## TASK TO COMPLETE
Repeat the records exactly, with one exception: no images.

## MATERIAL SUPPLIED

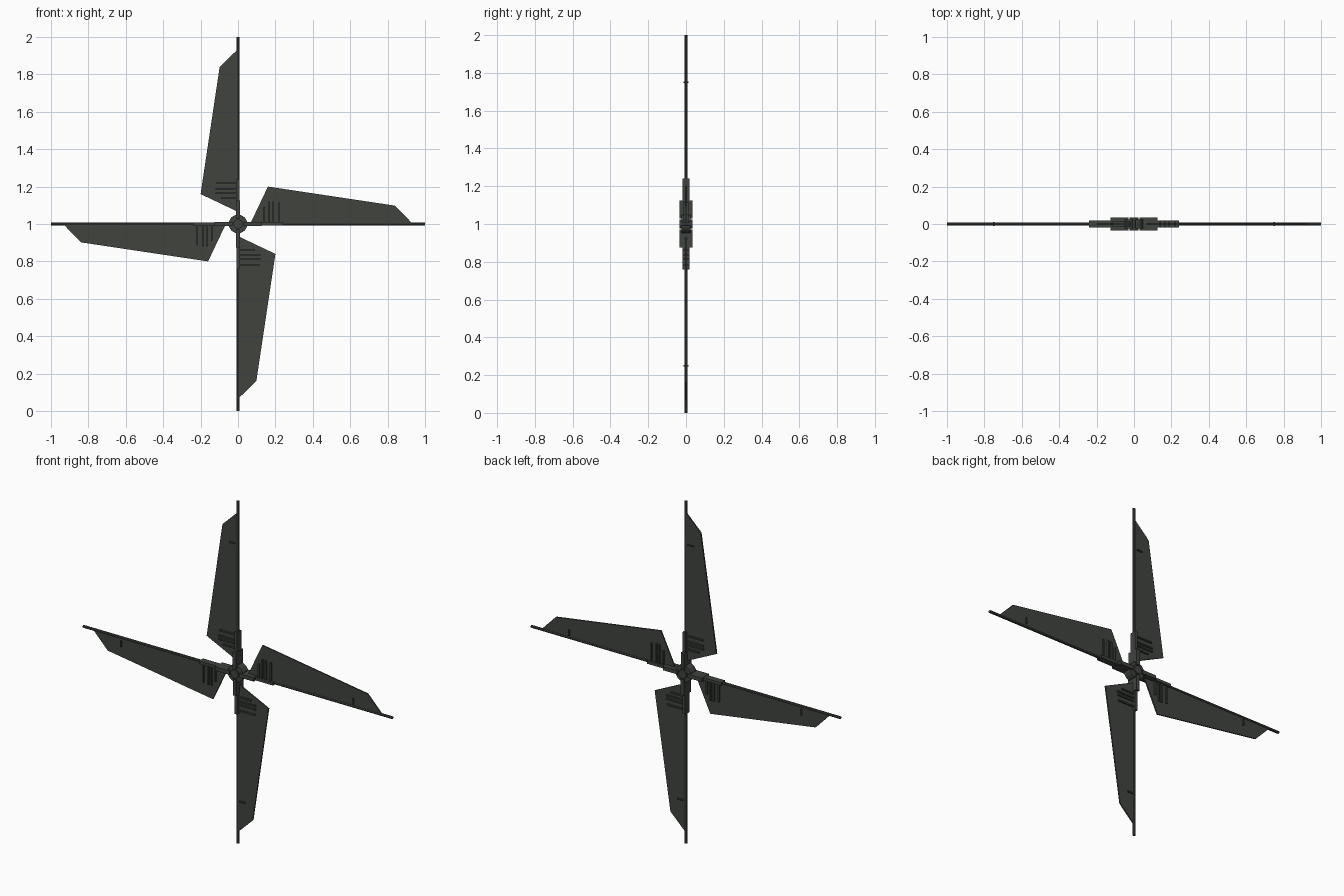
import bpy, bmesh, math
from mathutils import Matrix, Vector

if "Cube" in bpy.data.objects:
    bpy.data.objects.remove(bpy.data.objects["Cube"])

mat = bpy.data.materials.new("dark olive grey")
mat.diffuse_color = (0.05, 0.057, 0.048, 1)
mat.use_nodes = True
mat.node_tree.nodes["Principled BSDF"].inputs["Base Color"].default_value = mat.diffuse_color
CENTRE = Vector((0, 0, 1))


def finish(bm, name, turn=0):
    """Turn the part about the hub axis, lift it to hub height and link it."""
    bmesh.ops.recalc_face_normals(bm, faces=bm.faces[:])
    bm.transform(Matrix.Translation(CENTRE) @ Matrix.Rotation(turn, 4, 'Y'))
    me = bpy.data.meshes.new(name)
    bm.to_mesh(me)
    bm.free()
    me.materials.append(mat)
    ob = bpy.data.objects.new(name, me)
    bpy.context.collection.objects.link(ob)
    return ob


def prism(name, outline, half, turn=0):
    """Extrude an x-z outline symmetrically along y."""
    bm = bmesh.new()
    f = bm.faces.new([bm.verts.new((x, -half, z)) for x, z in outline])
    r = bmesh.ops.extrude_face_region(bm, geom=[f])
    vs = [v for v in r["geom"] if isinstance(v, bmesh.types.BMVert)]
    bmesh.ops.translate(bm, verts=vs, vec=(0, 2 * half, 0))
    return finish(bm, name, turn)


def box(name, x0, x1, z0, z1, half, turn):
    return prism(name, [(x0, z0), (x1, z0), (x1, z1), (x0, z1)], half, turn)


def cylinder(name, radius, depth, sides, matrix, turn=0):
    bm = bmesh.new()
    bmesh.ops.create_cone(bm, cap_ends=True, segments=sides, radius1=radius,
                          radius2=radius, depth=depth, matrix=matrix)
    return finish(bm, name, turn)


# Central hub with a smaller axle cap
along_y = Matrix.Rotation(math.pi / 2, 4, 'X')
cylinder("hub", 0.05, 0.05, 16, along_y)
cylinder("hub_cap", 0.025, 0.068, 12, along_y)

for i in range(4):
    a = i * math.pi / 2
    # Spar running the full length of the blade
    cylinder("spar", 0.008, 0.98, 8, Matrix.Translation((0, 0, 0.51)), a)
    # Tapered sail panel
    prism("blade", [(0, 0.065), (-0.2, 0.16), (-0.098, 0.84), (0, 0.935)], 0.004, a)
    # Root clamp: broad inner plate and narrower outer plate
    box("root_clamp", -0.012, 0.01, 0.03, 0.125, 0.034, a)
    box("outer_clamp", -0.009, 0.008, 0.12, 0.24, 0.019, a)
    # Stiffening ribs across the blade root
    for r, length in ((0.14, 0.09), (0.165, 0.12), (0.185, 0.12), (0.218, 0.115)):
        box("rib", -length, -0.005, r - 0.004, r + 0.004, 0.013, a)
    # Small clip near the tip
    box("tip_clip", -0.05, -0.015, 0.747, 0.754, 0.012, a)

## RESPONSE AREA
import bpy, bmesh, math
from mathutils import Matrix, Vector

if "Cube" in bpy.data.objects:
    bpy.data.objects.remove(bpy.data.objects["Cube"])

mat = bpy.data.materials.new("dark olive grey")
mat.diffuse_color = (0.05, 0.057, 0.048, 1)
mat.use_nodes = True
mat.node_tree.nodes["Principled BSDF"].inputs["Base Color"].default_value = mat.diffuse_color
CENTRE = Vector((0, 0, 1))


def finish(bm, name, turn=0):
    """Turn the part about the hub axis, lift it to hub height and link it."""
    bmesh.ops.recalc_face_normals(bm, faces=bm.faces[:])
    bm.transform(Matrix.Translation(CENTRE) @ Matrix.Rotation(turn, 4, 'Y'))
    me = bpy.data.meshes.new(name)
    bm.to_mesh(me)
    bm.free()
    me.materials.append(mat)
    ob = bpy.data.objects.new(name, me)
    bpy.context.collection.objects.link(ob)
    return ob


def prism(name, outline, half, turn=0):
    """Extrude an x-z outline symmetrically along y."""
    bm = bmesh.new()
    f = bm.faces.new([bm.verts.new((x, -half, z)) for x, z in outline])
    r = bmesh.ops.extrude_face_region(bm, geom=[f])
    vs = [v for v in r["geom"] if isinstance(v, bmesh.types.BMVert)]
    bmesh.ops.translate(bm, verts=vs, vec=(0, 2 * half, 0))
    return finish(bm, name, turn)


def box(name, x0, x1, z0, z1, half, turn):
    return prism(name, [(x0, z0), (x1, z0), (x1, z1), (x0, z1)], half, turn)


def cylinder(name, radius, depth, sides, matrix, turn=0):
    bm = bmesh.new()
    bmesh.ops.create_cone(bm, cap_ends=True, segments=sides, radius1=radius,
                          radius2=radius, depth=depth, matrix=matrix)
    return finish(bm, name, turn)


# Central hub with a smaller axle cap
along_y = Matrix.Rotation(math.pi / 2, 4, 'X')
cylinder("hub", 0.05, 0.05, 16, along_y)
cylinder("hub_cap", 0.025, 0.068, 12, along_y)

for i in range(4):
    a = i * math.pi / 2
    # Spar running the full length of the blade
    cylinder("spar", 0.008, 0.98, 8, Matrix.Translation((0, 0, 0.51)), a)
    # Tapered sail panel
    prism("blade", [(0, 0.065), (-0.2, 0.16), (-0.098, 0.84), (0, 0.935)], 0.004, a)
    # Root clamp: broad inner plate and narrower outer plate
    box("root_clamp", -0.012, 0.01, 0.03, 0.125, 0.034, a)
    box("outer_clamp", -0.009, 0.008, 0.12, 0.24, 0.019, a)
    # Stiffening ribs across the blade root
    for r, length in ((0.14, 0.09), (0.165, 0.12), (0.185, 0.12), (0.218, 0.115)):
        box("rib", -length, -0.005, r - 0.004, r + 0.004, 0.013, a)
    # Small clip near the tip
    box("tip_clip", -0.05, -0.015, 0.747, 0.754, 0.012, a)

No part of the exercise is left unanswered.